Beijing: President Xi Jinping vowed on Tuesday to push ahead with China's "reform and opening up", but warned that no one can "dictate" what it does, as the Communist Party celebrated the policy's 40th anniversary.
"No one is in a position to dictate to the Chinese people what should or should not be done," Xi said as China faces a stern challenge from the United States over trade and diplomacy.
In a speech at the grandiose Great Hall of the People, Xi vowed to press ahead with economic reforms but made clear that Beijing will not deviate from its one-party system or take orders from any other country.
"The great banner of socialism has always been flying high over the Chinese land," Xi told the party faithful.
"The leadership of the Communist Party of China is the most essential feature of socialism with Chinese characteristics and the greatest advantage of the socialist system with Chinese characteristics," he said.
The commemoration of the reforms enacted under late paramount leader Deng Xiaoping on December 18, 1978, came as China is locked in diplomatic spats and a bruising trade war with the United States.
The rivals have agreed to a 90-day truce as they seek to negotiate a solution, with the United States seeking a reduction in its massive trade deficit as well as deeper reforms in China to stop the alleged theft of intellectual property.
Without directly referring to the United States, Xi said China "poses no threat" to any country but warned that it would not be pushed around.
"No one is in a position to dictate to the Chinese people what should or should not be done," Xi said.
"We must resolutely reform what should and can be changed, we must resolutely not reform what shouldn't and can't be changed."
While Xi promised more reforms, he did not offer any specifics. The United States and Europe have long complained of lingering obstacles to fully entering China's massive market while Chinese companies enjoy the benefits of open Western economies abroad.
The reforms pulled hundreds of millions of people out of poverty and turned China into the world's second biggest economy.
But it is currently facing a debt mountain and a slowing economy, which grew by 6.9 per cent last year and is expected by the government to slow to around 6.5 percent this year.
Deng's reforms broke with the chaotic policies of his predecessor, Chairman Mao Zedong.
Tuesday's ceremony included the awarding of medals to more than 100 individuals whom the party recognised as key contributors to the country's development, from people involved in rural reform and poverty alleviation to China's richest man, Alibaba founder Jack Ma, and retired NBA legend Yao Ming.
China now boasts the most dollar billionaires in the world with 620, according to Shanghai-based magazine publisher Hurun Report.
But the economic transformation has not brought changes to the Communist Party-controlled political system, with authorities harshly cracking down on the Tiananmen protests in 1989 and activists complaining of a deterioration of human rights in recent years.
"Reform and opening up let the Communist Party maintain its dictatorship and let it keep its rule from collapsing after the Cold War and survive," Beijing-based political analyst Wu Qiang told AFP.
"I think China now is state capitalism under a one-party dictatorship, or party-run capitalism," he said.

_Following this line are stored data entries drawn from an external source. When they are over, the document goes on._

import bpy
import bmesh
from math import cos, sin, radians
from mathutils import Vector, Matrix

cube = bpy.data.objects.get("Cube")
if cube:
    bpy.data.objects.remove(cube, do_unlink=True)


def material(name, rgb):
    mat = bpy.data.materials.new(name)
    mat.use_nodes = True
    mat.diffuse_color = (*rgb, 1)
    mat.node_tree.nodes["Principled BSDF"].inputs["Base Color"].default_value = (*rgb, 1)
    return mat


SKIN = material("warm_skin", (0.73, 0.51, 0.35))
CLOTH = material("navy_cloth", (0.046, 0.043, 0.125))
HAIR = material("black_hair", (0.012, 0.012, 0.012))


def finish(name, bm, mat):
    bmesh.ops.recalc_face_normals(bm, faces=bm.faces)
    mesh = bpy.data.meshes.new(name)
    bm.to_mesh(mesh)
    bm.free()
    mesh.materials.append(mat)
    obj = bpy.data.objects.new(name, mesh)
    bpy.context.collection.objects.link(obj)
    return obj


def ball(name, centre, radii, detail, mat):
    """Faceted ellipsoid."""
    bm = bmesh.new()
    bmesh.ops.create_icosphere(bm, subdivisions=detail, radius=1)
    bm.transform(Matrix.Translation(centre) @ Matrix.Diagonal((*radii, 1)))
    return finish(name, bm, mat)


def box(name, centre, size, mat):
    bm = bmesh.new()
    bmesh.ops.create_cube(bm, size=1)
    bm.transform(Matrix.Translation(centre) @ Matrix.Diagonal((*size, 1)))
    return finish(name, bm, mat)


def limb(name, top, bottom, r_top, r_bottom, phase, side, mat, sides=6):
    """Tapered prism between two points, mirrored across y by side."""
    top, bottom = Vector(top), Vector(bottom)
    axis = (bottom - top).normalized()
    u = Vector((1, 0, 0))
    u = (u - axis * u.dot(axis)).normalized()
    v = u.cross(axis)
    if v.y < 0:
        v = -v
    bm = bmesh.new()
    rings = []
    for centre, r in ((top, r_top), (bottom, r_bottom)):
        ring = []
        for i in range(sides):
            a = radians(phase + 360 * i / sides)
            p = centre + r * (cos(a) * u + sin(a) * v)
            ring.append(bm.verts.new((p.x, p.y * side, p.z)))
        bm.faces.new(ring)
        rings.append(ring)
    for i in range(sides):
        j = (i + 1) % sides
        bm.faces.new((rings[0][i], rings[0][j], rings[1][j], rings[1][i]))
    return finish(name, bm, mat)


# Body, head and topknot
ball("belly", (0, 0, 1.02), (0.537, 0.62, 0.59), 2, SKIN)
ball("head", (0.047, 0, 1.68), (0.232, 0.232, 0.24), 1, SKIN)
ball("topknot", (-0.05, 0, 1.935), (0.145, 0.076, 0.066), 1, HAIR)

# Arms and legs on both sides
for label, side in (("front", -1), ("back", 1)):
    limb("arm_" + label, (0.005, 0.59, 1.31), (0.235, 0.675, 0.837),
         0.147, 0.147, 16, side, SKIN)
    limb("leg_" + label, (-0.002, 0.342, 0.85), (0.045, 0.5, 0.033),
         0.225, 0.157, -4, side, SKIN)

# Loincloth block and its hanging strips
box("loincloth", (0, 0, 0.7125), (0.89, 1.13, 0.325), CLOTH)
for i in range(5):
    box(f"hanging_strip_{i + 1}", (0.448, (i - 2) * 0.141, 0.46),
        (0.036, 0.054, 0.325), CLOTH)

Wu said the trade war could be a chance for China to enact more changes.
"If the Communist Party is smart enough, it may transform it into the starting point of a second reform and opening up and change the role of the party and the state," Wu said.
When the party enacted the reforms under Deng, China was still suffering from famine and was emerging from the Cultural Revolution, a period of intense social and political upheaval launched by Mao.
This new "revolution" started in the countryside, where authorities began to de-collectivise land and dismantle communes, but it quickly spread to cities.
Wary of an opposing power base in economically powerful Shanghai, Deng chose the extreme south of the country as the guinea pig for his reforms.
Southern cities including Shenzhen, which borders Hong Kong and was still a fishing village, were designated China's first Special Economic Zones that became powerhouses and models for the rest of the country.
Shenzhen has become a global technological hub, with China's internet giant Tencent and telecom titan Huawei choosing the city for their headquarters.
The poverty rate among the rural population dropped to 3.1 per cent last year from 97.5 percent 40 years ago.